According to a EurekaAlert! news release, the facts are as follows. The woman, who is in her 80s, has been living with cancer for a number of years. She was diagnosed with non-small cell lung cancer and also had mild chronic obstructive pulmonary disease (COPD), osteoarthritis, and high blood pressure and was on medication for these conditions. She smoked 68 packets of cigarettes a year.
When she was diagnosed with cancer in 2018, her tumor was 41 mm in size and it didn’t seem to be spreading, so she was an ideal candidate for the usual treatment involvingsurgery, chemotherapy, and radiotherapy. However, she refused treatment, saying that she watched her late husband going through the side effects of radiotherapy and didn’t want to go through it herself. So, the doctors decided to just keep monitoring her by doing scans every 3-6 months.
The scans showed that her tumor was shrinking. According to the report authors, the tumor had shrunk an average of 2.4% per month by the time her doctors saw her in February 2021. When they saw her in 2019, she revealed to them that she had beentaking CBD oil as an alternative self-treatment for her lung cancer since August 2018, soon after she was diagnosed. She received the advice to try CBD oil from a relative.
She told her doctors that she had been taking 0.5 ml CBD oil, two or three times a day, but mostly three times. The doctors spoke to the CBD oil supplier who told them that the product’s main ingredients were THC (19.5%), CBD, around 20%, and tetrahydrocannabinolic acid (THCA) around 24%, according to the press release.
The woman didn’t change anything else in her life. She was still on all her other medications, her diet was the same and she continued smoking. The only “side effect” she noticed was a reduced appetite.
The reaction of the report authors
The report authors are concerned that they can’t be sure which of the ingredients in the CBD oil may have played a role, stating: “We are unable to confirm the full ingredients of the CBD oil that the patient was taking or to provide information on which of the ingredient(s) may be contributing to the observed tumor regression.”

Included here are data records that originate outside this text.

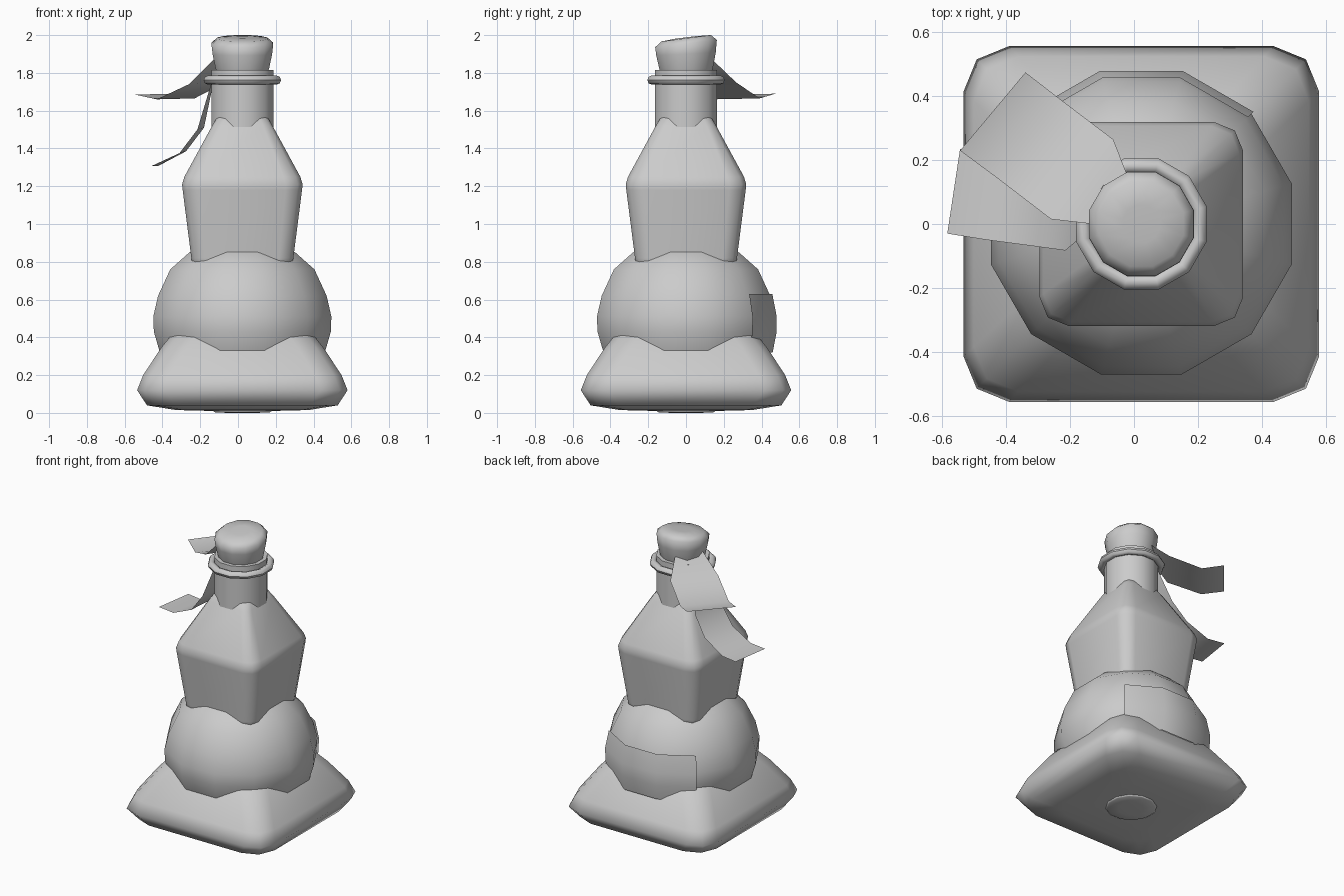
import bpy, bmesh
from math import cos, sin, radians

if "Cube" in bpy.data.objects:
    bpy.data.objects.remove(bpy.data.objects["Cube"])

CX = 0.023  # axis of the bottle (scarf ends shift the overall centre)


def finish(name, bm, angle=180):
    bmesh.ops.recalc_face_normals(bm, faces=bm.faces)
    me = bpy.data.meshes.new(name)
    bm.to_mesh(me)
    bm.free()
    ob = bpy.data.objects.new(name, me)
    bpy.context.collection.objects.link(ob)
    bpy.ops.object.select_all(action='DESELECT')
    ob.select_set(True)
    bpy.context.view_layer.objects.active = ob
    bpy.ops.object.shade_smooth_by_angle(angle=radians(angle))
    return ob


def loft(name, rows, closed=True, caps=True, angle=180):
    """Skin a list of rows of points."""
    bm = bmesh.new()
    vs = [[bm.verts.new(p) for p in row] for row in rows]
    n = len(rows[0])
    for a, b in zip(vs, vs[1:]):
        for i in range(n if closed else n - 1):
            j = (i + 1) % n
            bm.faces.new((a[i], a[j], b[j], b[i]))
    if closed and caps:
        bm.faces.new(vs[0])
        bm.faces.new(vs[-1])
    return finish(name, bm, angle)


def circle(r, z, tilt=0):
    pts = []
    for k in range(12):
        a = radians(15 + 30 * k)
        y = r * sin(a)
        pts.append((CX + r * cos(a), y, z + tilt * y))
    return pts


def rounded_square(h, c, z):
    """Square of half width h, each corner cut into two facets."""
    pts = []
    corner = [(h, h - c), (h - 0.29 * c, h - 0.29 * c), (h - c, h)]
    for q in range(4):
        for x, y in corner:
            for _ in range(q):
                x, y = -y, x
            pts.append((CX + x, y, z))
    return pts


# Pyramid foot with a slightly bulging underside
loft("foot", [rounded_square(h, c, z) for h, c, z in [
    (0.15, 0.09, 0.01), (0.35, 0.13, 0.015), (0.505, 0.15, 0.04), (0.557, 0.142, 0.12),
    (0.525, 0.14, 0.2), (0.43, 0.135, 0.345), (0.345, 0.13, 0.45), (0.2, 0.1, 0.55)]])
loft("foot_button", [circle(0.165, 0.012), circle(0.15, 0.003), circle(0.08, 0.0)])

# Round belly
belly = [(0.3, 0.08), (0.4, 0.21), (0.455, 0.33), (0.485, 0.43), (0.488, 0.51),
         (0.462, 0.62), (0.395, 0.76), (0.29, 0.85), (0.15, 0.91)]
loft("belly", [circle(r, z) for r, z in belly])

# Label wrapped round the back of the belly
label = [(0.475, 0.32), (0.495, 0.42), (0.497, 0.51), (0.473, 0.63)]
loft("label", [[(CX + r * f * cos(radians(a)), r * f * sin(radians(a)), z)
                for a, f in [(45, 1), (75, 1), (105, 1), (135, 1)]]
               for r, z in label], closed=False)

# Square shoulder block
loft("shoulder", [rounded_square(h, c, z) for h, c, z in [
    (0.262, 0.07, 0.75), (0.27, 0.075, 0.82), (0.316, 0.088, 1.18), (0.319, 0.09, 1.21),
    (0.307, 0.088, 1.25), (0.16, 0.05, 1.52), (0.1, 0.04, 1.62)]])

# Neck, collar ring and cork
loft("neck", [circle(0.17, z) for z in (1.45, 1.815)], angle=40)
ring = [circle(0.188 + 0.024 * cos(radians(a)), 1.762 + 0.024 * sin(radians(a)))
        for a in range(0, 361, 45)]
loft("collar_ring", ring, caps=False)
loft("cork", [circle(0.13, 1.78), circle(0.146, 1.82), circle(0.163, 1.9, 0.05),
              circle(0.169, 1.955, 0.12), circle(0.137, 1.983, 0.13),
              circle(0.06, 1.988, 0.12)])

# Two ribbon tails, each given as pairs of edge points
upper = [((-0.02, 0.15, 1.86), (-0.13, 0.0, 1.87)),
         ((-0.065, 0.265, 1.75), (-0.26, 0.015, 1.74)),
         ((-0.23, 0.39, 1.665), (-0.43, 0.145, 1.66)),
         ((-0.34, 0.475, 1.69), (-0.545, 0.23, 1.685))]
lower = [((-0.14, -0.02, 1.75), (-0.13, 0.08, 1.75)),
         ((-0.215, -0.083, 1.5), (-0.18, 0.16, 1.51)),
         ((-0.31, -0.07, 1.375), (-0.275, 0.19, 1.385)),
         ((-0.46, -0.05, 1.306), (-0.425, 0.213, 1.306)),
         ((-0.585, -0.03, 1.306), (-0.545, 0.235, 1.306))]
loft("upper_ribbon_tail", upper, closed=False)
loft("lower_ribbon_tail", lower, closed=False)
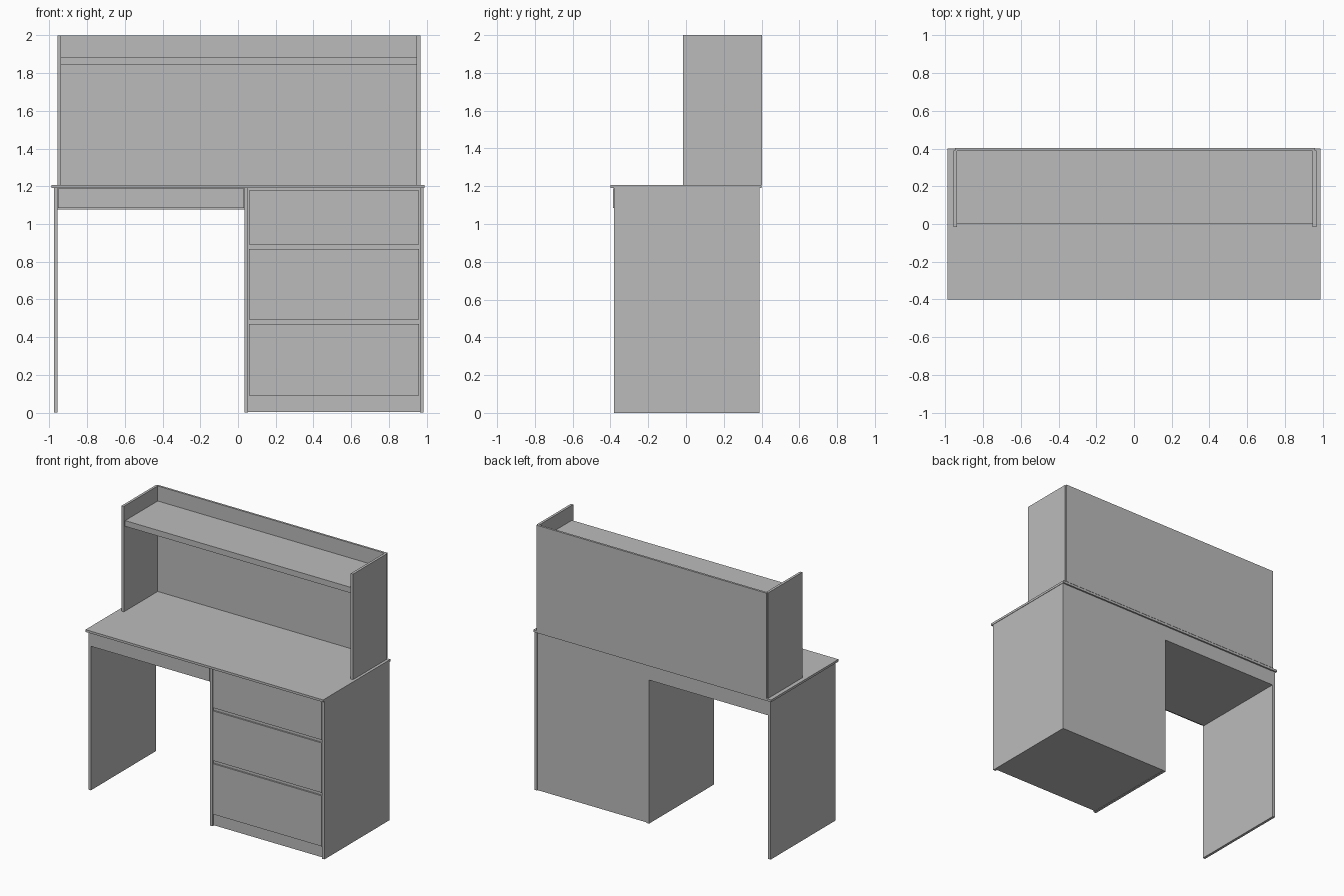
import bpy

cube = bpy.data.objects.get("Cube")
if cube:
    bpy.data.objects.remove(cube, do_unlink=True)

GREY = (0.5, 0.5, 0.5, 1)
mat = bpy.data.materials.new("plain_grey")
mat.use_nodes = True
mat.diffuse_color = GREY
mat.node_tree.nodes["Principled BSDF"].inputs["Base Color"].default_value = GREY


def board(name, x, y, z):
    """Flat board spanning the given (min, max) ranges."""
    spans = (x, y, z)
    bpy.ops.mesh.primitive_cube_add(size=1, location=[(a + b) / 2 for a, b in spans])
    ob = bpy.context.object
    ob.name = name
    ob.scale = [b - a for a, b in spans]
    bpy.ops.object.transform_apply(location=False, rotation=False, scale=True)
    ob.data.materials.append(mat)
    return ob


FRONT, BACK = -0.38, 0.39
UNDER, TOP = 1.19, 1.207

# Desktop and the three upright panels
board("desktop", (-0.988, 0.988), (-0.4, 0.4), (UNDER, TOP))
for name, x in (("left_cabinet_side", (0.965, 0.985)),
                ("inner_cabinet_side", (0.034, 0.054)),
                ("right_leg_panel", (-0.977, -0.957))):
    board(name, x, (FRONT, BACK), (0, UNDER))

# Pencil drawer under the desktop
board("pencil_drawer_box", (-0.957, 0.034), (-0.37, 0.388), (1.078, UNDER))
board("pencil_drawer_front", (-0.955, 0.032), (-0.386, -0.37), (1.086, 1.188))

# Drawer cabinet with three fronts
board("cabinet_body", (0.054, 0.965), (-0.366, 0.388), (0.003, UNDER))
for name, z in (("top_drawer", (0.89, 1.178)),
                ("middle_drawer", (0.493, 0.867)),
                ("bottom_drawer", (0.09, 0.47))):
    board(name, (0.058, 0.96), (-0.377, -0.366), z)

# Hutch standing on the desktop
for name, x in (("hutch_right_side", (-0.957, -0.938)),
                ("hutch_left_side", (0.948, 0.967))):
    board(name, x, (-0.015, 0.39), (TOP, 2))
board("hutch_back", (-0.95, 0.96), (0.386, 0.402), (TOP, 2))
board("hutch_shelf", (-0.938, 0.948), (0, 0.386), (1.844, 1.887))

They added: “Although there appears to be a relationship between the intake of CBD oil and the observed tumor regression, we are unable to conclusively confirm that the tumor regression is due to the patient taking CBD oil.”
And concluded:“More research is needed to identify the actual mechanism of action, administration pathways, safe dosages, its effects on different types of cancer and any potential adverse side effects when using cannabinoids.”
While we don’t have any conclusive research results that CBD oil Canada can treat cancer, promising indications are emerging, both anecdotally and scientifically, that cannabinoids do interact with cancer cells through the endocannabinoid system and are worthy of further scientific investigation.